I don’t recommend playing for more than 3 hours per game session. Generally speaking, any more than 3 hours makes gameplay for the player and the DM to be very frustrating. There are several official books for D&D, but the bare minimum for a new group of players includes:
- A player’s handbook
- Access to character sheets (they’re online in pdf)
- The Dungeon Master’s Guide (for DMs)
- A player campaign module (optional, but highly recommended)
The D&D 5th Edition Starter Set is a good beginner’s place for aspiring DM’s to purchase. All the books are available online, so I recommend looking online. Going to in-person game stores also allows you to ask for help if you need it. I’ve also added a link for free materials.
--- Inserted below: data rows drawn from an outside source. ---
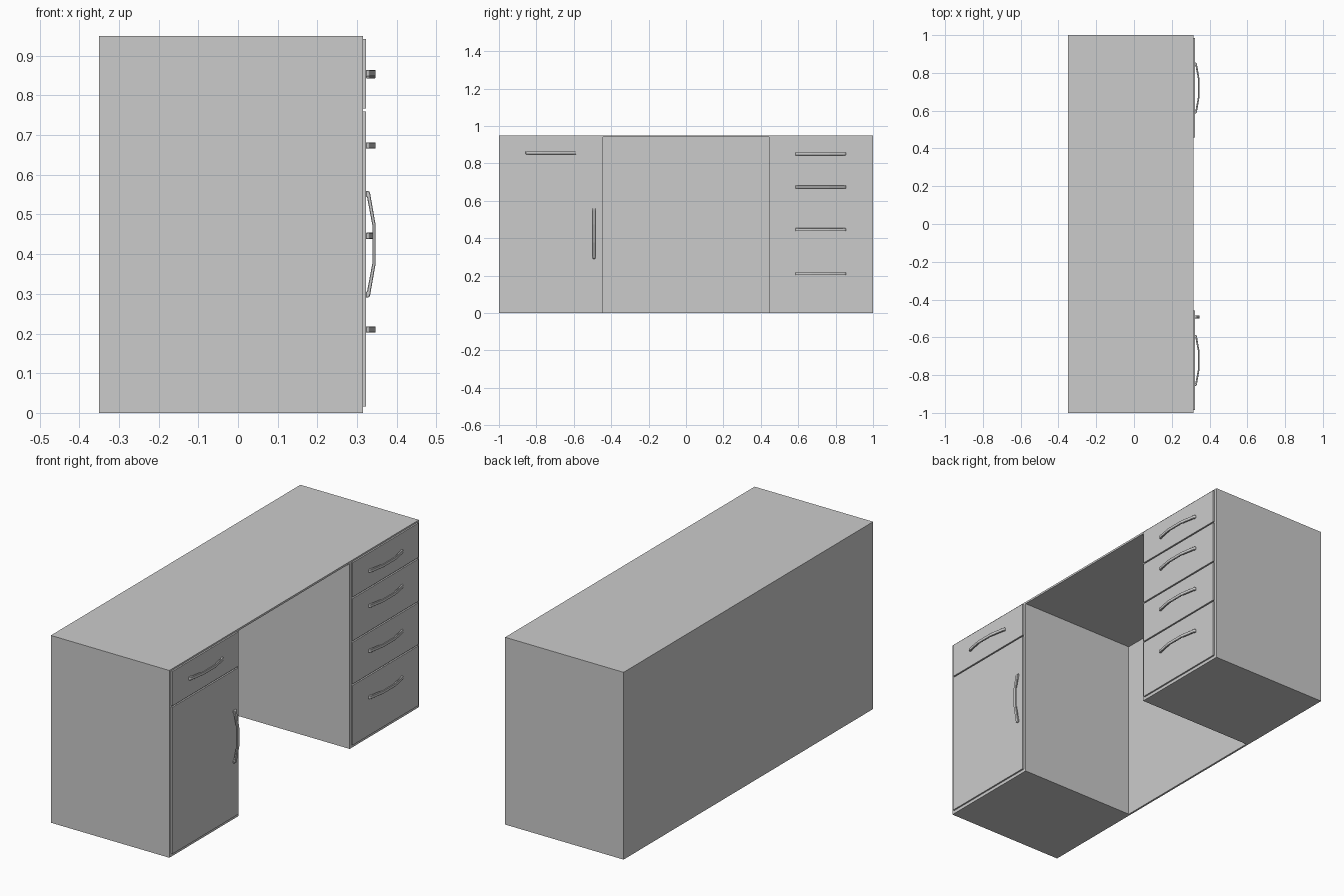
import bpy, bmesh

if "Cube" in bpy.data.objects:
    bpy.data.objects.remove(bpy.data.objects["Cube"])


def box(name, x, y, z):
    bm = bmesh.new()
    bmesh.ops.create_cube(bm, size=1)
    for v in bm.verts:
        v.co = [r[0] + (c + 0.5) * (r[1] - r[0]) for c, r in zip(v.co, (x, y, z))]
    me = bpy.data.meshes.new(name)
    bm.to_mesh(me)
    bm.free()
    ob = bpy.data.objects.new(name, me)
    bpy.context.collection.objects.link(ob)
    return ob


# Half outline of an arched pull: (distance along the bar, depth from the front)
OUTER = [(0.135, 0.0), (0.134, 0.008), (0.128, 0.011), (0.048, 0.025)]
INNER = [(0.046, 0.017), (0.12, 0.003), (0.12, 0.0)]


def handle(name, y, z, vertical=False, width=0.016):
    half = OUTER + [(-a, d) for a, d in reversed(OUTER)]
    inner = [(-a, d) for a, d in reversed(INNER)] + INNER
    bm = bmesh.new()
    verts = []
    for a, d in half + inner:
        x = 0.322 + d
        if vertical:
            verts.append(bm.verts.new((x, y - width / 2, z + a)))
        else:
            verts.append(bm.verts.new((x, y + a, z - width / 2)))
    face = bm.faces.new(verts)
    ext = bmesh.ops.extrude_face_region(bm, geom=[face])
    shift = (0, width, 0) if vertical else (0, 0, width)
    bmesh.ops.translate(bm, vec=shift,
                        verts=[v for v in ext["geom"] if isinstance(v, bmesh.types.BMVert)])
    bmesh.ops.recalc_face_normals(bm, faces=bm.faces)
    me = bpy.data.meshes.new(name)
    bm.to_mesh(me)
    bm.free()
    ob = bpy.data.objects.new(name, me)
    bpy.context.collection.objects.link(ob)
    bev = ob.modifiers.new("soft_edges", "BEVEL")
    bev.width, bev.segments = 0.002, 1


BACK, FRONT, FACE = -0.35, 0.315, 0.323

# Desktop, kneehole back panel and the two pedestals
box("desktop", (BACK, FRONT), (-1, 1), (0.94, 0.95))
box("back_panel", (BACK, BACK + 0.01), (-0.445, 0.445), (0, 0.94))
box("left_pedestal", (BACK, FRONT), (-1, -0.445), (0, 0.94))
box("right_pedestal", (BACK, FRONT), (0.445, 1), (0, 0.94))

# Left pedestal: one drawer over a door
box("left_drawer_front", (FRONT, FACE), (-0.985, -0.458), (0.767, 0.942))
handle("left_drawer_handle", -0.722, 0.856)
box("door", (FRONT, FACE), (-0.985, -0.458), (0.016, 0.760))
handle("door_handle", -0.492, 0.425, vertical=True)

# Right pedestal: four drawers (bottom, top, handle height)
drawers = [(0.767, 0.942, 0.851), (0.545, 0.760, 0.674),
           (0.326, 0.538, 0.446), (0.016, 0.319, 0.210)]
for i, (z0, z1, hz) in enumerate(drawers, 1):
    box(f"right_drawer_front_{i}", (FRONT, FACE), (0.458, 0.985), (z0, z1))
    handle(f"right_drawer_handle_{i}", 0.72, hz)
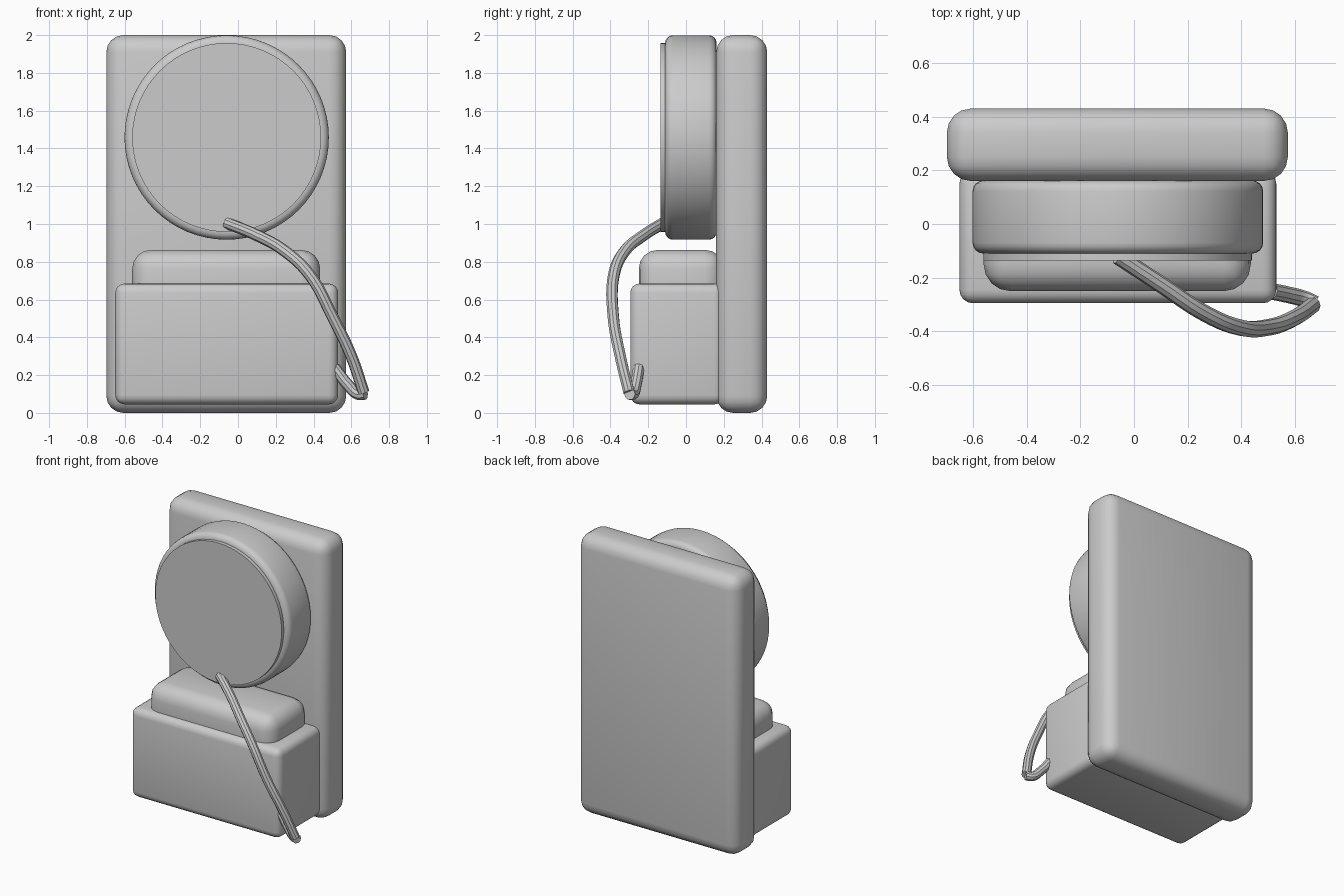
import bpy, math

if "Cube" in bpy.data.objects:
    bpy.data.objects.remove(bpy.data.objects["Cube"])


def smooth(ob):
    bpy.ops.object.select_all(action='DESELECT')
    ob.select_set(True)
    bpy.context.view_layer.objects.active = ob
    bpy.ops.object.shade_smooth_by_angle(angle=math.radians(35))


def bevel(ob, width, segments):
    m = ob.modifiers.new("round_edges", 'BEVEL')
    m.width, m.segments = width, segments
    m.limit_method = 'ANGLE'
    m.angle_limit = math.radians(40)
    bpy.context.view_layer.objects.active = ob
    bpy.ops.object.modifier_apply(modifier=m.name)
    smooth(ob)


def box(name, lo, hi, width, segments=4):
    bpy.ops.mesh.primitive_cube_add(size=1, location=[(a + b) / 2 for a, b in zip(lo, hi)])
    ob = bpy.context.object
    ob.name = name
    ob.scale = [b - a for a, b in zip(lo, hi)]
    bpy.ops.object.transform_apply(location=False, rotation=False, scale=True)
    bevel(ob, width, segments)
    return ob


def disc(name, radius, y0, y1, width=0):
    bpy.ops.mesh.primitive_cylinder_add(vertices=64, radius=radius, depth=y1 - y0,
                                        location=(-0.06, (y0 + y1) / 2, 1.458),
                                        rotation=(math.pi / 2, 0, 0))
    ob = bpy.context.object
    ob.name = name
    if width:
        bevel(ob, width, 4)
    else:
        smooth(ob)
    return ob


# Wall plate and lower housing with its raised top
box("back_plate", (-0.697, 0.16, 0), (0.573, 0.43, 2), 0.09)
box("lower_box", (-0.65, -0.295, 0.045), (0.53, 0.2, 0.685), 0.05)
box("box_top", (-0.56, -0.25, 0.5), (0.435, 0.2, 0.863), 0.1)

# Round drum and its face
disc("round_drum", 0.541, -0.11, 0.162, 0.04)
disc("round_face", 0.5, -0.135, -0.09)

# Cord hanging from the face and returning to the box side
strands = [
    [(-0.06, -0.12, 1.005), (0.1, -0.225, 0.94), (0.25, -0.325, 0.855),
     (0.38, -0.382, 0.73), (0.5, -0.385, 0.51), (0.6, -0.348, 0.3), (0.665, -0.302, 0.11)],
    [(0.675, -0.298, 0.1), (0.635, -0.28, 0.1), (0.58, -0.265, 0.15), (0.51, -0.25, 0.24)],
]
cu = bpy.data.curves.new("cord", 'CURVE')
cu.dimensions = '3D'
cu.bevel_depth = 0.031
cu.bevel_resolution = 3
cu.resolution_u = 6
cu.use_fill_caps = True
for pts in strands:
    sp = cu.splines.new('BEZIER')
    sp.bezier_points.add(len(pts) - 1)
    for bp, p in zip(sp.bezier_points, pts):
        bp.co = p
        bp.handle_left_type = bp.handle_right_type = 'AUTO'
cord = bpy.data.objects.new("cord", cu)
bpy.context.collection.objects.link(cord)
bpy.ops.object.select_all(action='DESELECT')
cord.select_set(True)
bpy.context.view_layer.objects.active = cord
bpy.ops.object.convert(target='MESH')
smooth(bpy.context.object)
There are plenty of optimization tips on the internet nowadays. After reading and playing for a decent amount of time, I recommend looking for some online tools to help you better understand the game. Reddit communities like r/DND are the general community hub, but more specialized subreddits for number crunching and optimization like r/3d6 also exist. Rpgbot.net is also an amazing tool that I still use today. It’s a guide to how to build characters to be more efficient and pack abilities into their characters. Rpgbot.net also has a more in-depth explanation of the game, which I recommend reading.
For DMs, eye contact means a lot. The description doesn’t necessarily have to be incredibly detailed. For new DMs, the focus is just to get more experience. The more you run games, you’ll eventually be able to find your DM style. D&D uses the theater of the mind as a medium to explain the game. The better you can describe the world, the more immersion you can create.
I highly recommend running games in person if possible: COVID has been rough for a lot of people, and we all haven’t been able to interact in person. That being said, playing online via voice call is harder compared to in person. There’s something about playing with people face to face compared to through a screen.
DMs, it’s better to not say “no” to players but to ask them how or why. The best advice I could probably give is to give reasonable consequences for the player’s actions. This will force players to play smarter. But remember to give them rewards, so they’re still incentivized to be adventurous, just smarter.
As for players, I would just try to have fun. If you don’t understand how a mechanic works, it’s probably because you haven’t read the rules regarding the said mechanic. Google things online when you don’t understand. Keeping track of the dates, your character sheet, and dice are also great ways to help the DM.
There are plenty of online dice rolling apps, so if you don’t want to spend money on dice you can download apps for free. I also recommend playing with 1 DM and five players. Most games are optimized to run smoothly for around five or six players, but for newer DMs, I would recommend having less.
Ultimately, don’t expect to be able to play the game perfectly. There are a lot of really intricate rules with the game, but your first playthrough should be to just have fun and try out the game. That should be the point of playing D&D. If you want to get serious about it, that’s great, but I recommend playing for a bit before making a larger commitment.